First part of the route was straightforward enough… just down to the river and along. I hadn’t been that way in a long time so it was nice just to see it again. As we walked I messed around with my phone trying to find a good way of downloading the geocache’s co-ordinates. In the end I settled for just memorising them and then staring at the GPS app as our location gradually closed in on the cache’s. There’s probably a more high tech way of doing it but this way was quite fun.

Past Cramond Brig we took a wrong turn or two and the geocache web page decided to choose the worst moment to stop responding so we couldn’t check where we were supposed to have gone. But after retracing our steps and walking another few minutes we were looking at exactly the view in the photo on the web page. We knew we were close! I charged off into the trees, watching the GPS intently as the numbers counted down to the ones fixed in my head. Once again I made the mistake of paying too much attention to my phone and not enough to the real world, and walked straight past the cache without seeing it. But Alex had no phone to distract him… and he found it!

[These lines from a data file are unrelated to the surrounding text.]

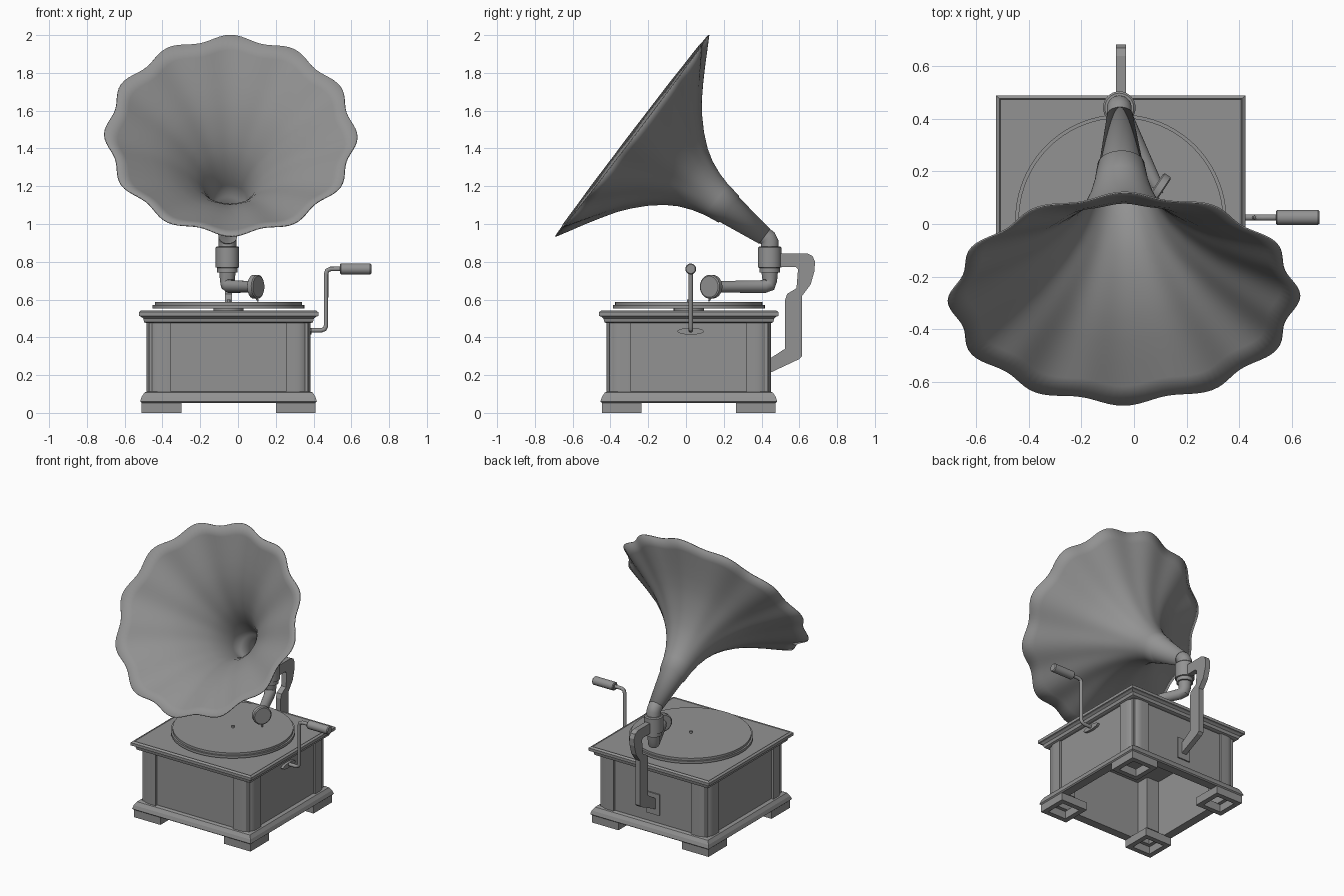
import bpy, bmesh, math
from mathutils import Vector

if "Cube" in bpy.data.objects:
    bpy.data.objects.remove(bpy.data.objects["Cube"])

GREY = (0.29, 0.29, 0.29, 1)
mat = bpy.data.materials.new("plain grey")
mat.use_nodes = True
mat.diffuse_color = GREY
mat.node_tree.nodes["Principled BSDF"].inputs["Base Color"].default_value = GREY

CX, CY = -0.05, 0.015          # centre of the cabinet


def finish(name, bm, smooth=True, angle=35):
    bmesh.ops.recalc_face_normals(bm, faces=bm.faces)
    mesh = bpy.data.meshes.new(name)
    bm.to_mesh(mesh)
    bm.free()
    mesh.materials.append(mat)
    obj = bpy.data.objects.new(name, mesh)
    bpy.context.collection.objects.link(obj)
    if smooth:
        bpy.ops.object.select_all(action="DESELECT")
        obj.select_set(True)
        bpy.context.view_layer.objects.active = obj
        bpy.ops.object.shade_smooth_by_angle(angle=math.radians(angle))
    return obj


def skin(bm, rings, closed=False, caps=True):
    """Join successive rings of points with quads."""
    rows = [[bm.verts.new(p) for p in ring] for ring in rings]
    n = len(rows[0])
    pairs = list(zip(rows, rows[1:]))
    if closed:
        pairs.append((rows[-1], rows[0]))
    for a, b in pairs:
        for i in range(n):
            j = (i + 1) % n
            bm.faces.new((a[i], a[j], b[j], b[i]))
    if caps and not closed:
        bm.faces.new(rows[0])
        bm.faces.new(rows[-1])


def tube(name, path, radii, sides=24):
    """Round tube along a path, with a radius for each point."""
    pts = [Vector(p) for p in path]
    if not isinstance(radii, (list, tuple)):
        radii = [radii] * len(pts)
    rings, side, last = [], None, None
    for i, p in enumerate(pts):
        ahead = (pts[min(i + 1, len(pts) - 1)] - p).normalized()
        behind = (p - pts[max(i - 1, 0)]).normalized()
        t = (ahead + behind).normalized()
        side = t.orthogonal().normalized() if side is None else last.rotation_difference(t) @ side
        last = t
        up = t.cross(side)
        angles = [math.tau * k / sides for k in range(sides)]
        rings.append([p + radii[i] * (side * math.cos(a) + up * math.sin(a)) for a in angles])
    bm = bmesh.new()
    skin(bm, rings)
    return finish(name, bm)


def square_ring(name, profile, cx, cy, closed=False):
    """Sweep a (half width, height) profile around a square."""
    corners = [(-1, -1), (1, -1), (1, 1), (-1, 1)]
    bm = bmesh.new()
    skin(bm, [[(cx + sx * h, cy + sy * h, z) for sx, sy in corners] for h, z in profile], closed)
    return finish(name, bm, False)


def prism(name, outline, start, offset, smooth=True):
    bm = bmesh.new()
    move = Vector(offset)
    pts = [Vector(start) + Vector(p) for p in outline]
    skin(bm, [pts, [p + move for p in pts]])
    return finish(name, bm, smooth)


# Cabinet: hollow base, recessed panels and moulded lid
square_ring("base_moulding", [(0.46, 0.053), (0.468, 0.06), (0.46, 0.085), (0.445, 0.108),
                              (0.43, 0.113), (0.4, 0.113), (0.4, 0.053)], CX, CY, True)
square_ring("panels", [(0.42, 0.1), (0.42, 0.49), (0.4, 0.49), (0.4, 0.1)], CX, CY, True)
square_ring("lid", [(0.435, 0.475), (0.447, 0.48), (0.452, 0.5), (0.464, 0.51), (0.475, 0.513),
                    (0.475, 0.533), (0.462, 0.543), (0.458, 0.538)], CX, CY)

# Corner posts with a rounded outer edge, and hollow feet
R = 0.075
for sx, side in ((-1, "right"), (1, "left")):
    for sy, end in ((-1, "front"), (1, "back")):
        arc = [(0.435 - R + R * math.cos(a), 0.435 - R + R * math.sin(a))
               for a in (math.pi / 2 * k / 8 for k in range(9))]
        outline = [(0.305, 0.305), (0.435, 0.305)] + arc + [(0.305, 0.435)]
        prism(f"post_{end}_{side}", [(sx * x, sy * y, 0) for x, y in outline],
              (CX, CY, 0.1), (0, 0, 0.385))
        square_ring(f"foot_{end}_{side}", [(0.105, 0), (0.105, 0.056), (0.07, 0.056), (0.07, 0)],
                    CX + sx * 0.355, CY + sy * 0.355, True)

# Turntable, record and spindle
def disc(name, r, z0, z1, sides=96):
    return tube(name, [(CX, CY, z0), (CX, CY, z1)], r, sides)


disc("turntable_hub", 0.08, 0.535, 0.56, 32)
disc("turntable", 0.402, 0.553, 0.57)
disc("record", 0.39, 0.569, 0.586)
disc("spindle", 0.009, 0.58, 0.6, 16)

# Crank on the left side
Y = 0.025
tube("crank_rod", [(0.36, Y, 0.437), (0.44, Y, 0.437), (0.458, Y, 0.443), (0.466, Y, 0.46),
                   (0.466, Y, 0.735), (0.472, Y, 0.754), (0.49, Y, 0.762), (0.55, Y, 0.762)], 0.012, 16)
tube("crank_handle", [(0.54, Y, 0.762), (0.545, Y, 0.762), (0.7, Y, 0.762), (0.706, Y, 0.762)],
     [0.024, 0.029, 0.029, 0.024], 20)
plate = [(0, 0.07 * math.cos(math.tau * k / 32), 0.018 * math.sin(math.tau * k / 32)) for k in range(32)]
prism("crank_plate", plate, (0.36, Y, 0.432), (0.028, 0, 0))

# Rear bracket holding the horn
bracket = [(0.47, 0.845), (0.64, 0.845), (0.67, 0.83), (0.683, 0.8), (0.68, 0.75), (0.66, 0.68),
           (0.615, 0.62), (0.615, 0.3), (0.6, 0.285), (0.44, 0.21), (0.44, 0.285), (0.525, 0.34),
           (0.525, 0.6), (0.535, 0.63), (0.585, 0.66), (0.593, 0.76), (0.58, 0.772), (0.47, 0.772)]
prism("bracket", [(0, y, z) for y, z in bracket], (CX - 0.019, 0, 0), (0.038, 0, 0), False)
prism("bracket_plate", [(-0.05, 0, 0.17), (0.05, 0, 0.17), (0.05, 0, 0.32), (-0.05, 0, 0.32)],
      (CX, 0.43, 0), (0, 0.014, 0), False)

# Collar, neck and tone arm
PX, PY = -0.056, 0.443
tube("collar", [(PX, PY, z) for z in (0.742, 0.768, 0.77, 0.875, 0.882)],
     [0.054, 0.054, 0.062, 0.062, 0.055], 32)
tube("horn_neck", [(PX, PY, 0.86), (PX, PY, 0.905), (PX, 0.433, 0.925), (PX, 0.405, 0.943)], 0.047, 32)
tube("tone_arm", [(PX, PY, 0.76), (PX, PY, 0.7), (-0.053, 0.437, 0.678), (-0.04, 0.41, 0.668),
                  (0.065, 0.18, 0.668), (0.085, 0.145, 0.668)],
     [0.045, 0.039, 0.039, 0.035, 0.03, 0.026])

# Sound box and needle
box = Vector((0.094, 0.133, 0.668))
axis = Vector((0.83, -0.55, 0))
tube("sound_box", [box + axis * d for d in (-0.018, -0.013, 0.013, 0.018)],
     [0.056, 0.063, 0.063, 0.056], 32)
tube("needle", [box + Vector((0, 0, -0.05)), box + Vector((0.012, -0.012, -0.077))], [0.009, 0.004], 10)

# Flared horn with twelve scalloped petals
rim = Vector((-0.038, -0.285, 1.468))
back = (Vector((-0.054, 0.43, 0.924)) - rim).normalized()
right = Vector((1, 0, 0))
right = (right - back * right.dot(back)).normalized()
up = right.cross(back)
if up.z < 0:
    up = -up
profile = [(0.88, 0.046), (0.645, 0.08), (0.64, 0.087), (0.56, 0.099), (0.49, 0.118), (0.42, 0.147),
           (0.358, 0.185), (0.29, 0.242), (0.23, 0.305), (0.18, 0.367), (0.13, 0.445),
           (0.085, 0.52), (0.04, 0.6), (0, 0.67)]
rings = []
for t, r in profile:
    depth = 0.055 * max(0, 1 - t / 0.5) ** 1.5
    ring = []
    for k in range(144):
        a = math.tau * k / 144
        s = r * (1 - depth * math.sin(6 * a) ** 2)
        ring.append(rim + back * t + s * (up * math.cos(a) + right * math.sin(a)))
    rings.append(ring)
bm = bmesh.new()
skin(bm, rings, caps=False)
horn = finish("horn", bm, angle=50)
wall = horn.modifiers.new("wall", "SOLIDIFY")
wall.thickness = 0.006
wall.offset = 0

Alex finds the cache!

It was a big metal ammunition box. It reminded me slightly of the ammo dumps in an old board game I used to like (“Lost Valley of the Dinosaurs”), except those didn’t have “Geocache” written on the side in big white letters. Excitedly we pulled it open as Laura and Gavin, who’d been waiting to see if we were actually in the right place before getting too muddy, joined us. Sure enough, there was a big stack of CDs in there! We wrote our names in the log book and had a flick through the previous entries. This cache has been there quite a while, with log entries going back nearly 3 years. No Nutty Professor DVD sadly, but Gavin did pick out a CD (“This can be our geocaching CD!”) and we rummaged through our pockets and bags for something suitable to leave in exchange, but couldn’t find anything. (The general rules say you’re supposed to leave something of equal or better value, but this cache specifically said there was no need to because it’s usually so full of discs anyway, so we didn’t feel too bad. Though I still intend to go back and put something in there at some point).

What's inside?

We packed away the cache and put it back where we found it. All in all this was a pretty successful and fun start to the world of geocaching… I think I could easily get hooked on this, especially as everywhere I search there seem to be loads nearby! We were tempted to go and look for another one straight away but we were running out of daylight and out of time. We had to go and help Gavin’s Dad move his pool table instead, which is a long story (involving brittle slate tops that weigh as much as 3 people, one lift that the table would fit into with less than an inch to spare, a second lift that we discovered too late was an inch smaller than the first one, a garage door that stubbornly refused to open when we needed it most, and a long diversion route around the streets and up fifteen flights of stairs. Yes, fifteen… in fact, thirty if you count the little half-flights individually). On the plus side I did get some amazing pictures from his balcony, if I can manage to get them together into a panorama I might post it.

MoleThrower records his visit for posterity

Update: went again today (11/2/2012), found 4 this time, around north east Edinburgh, and found lots of little corners of the city we never knew existed. Also found a very nice Android app (c:geo) that helped for finding them.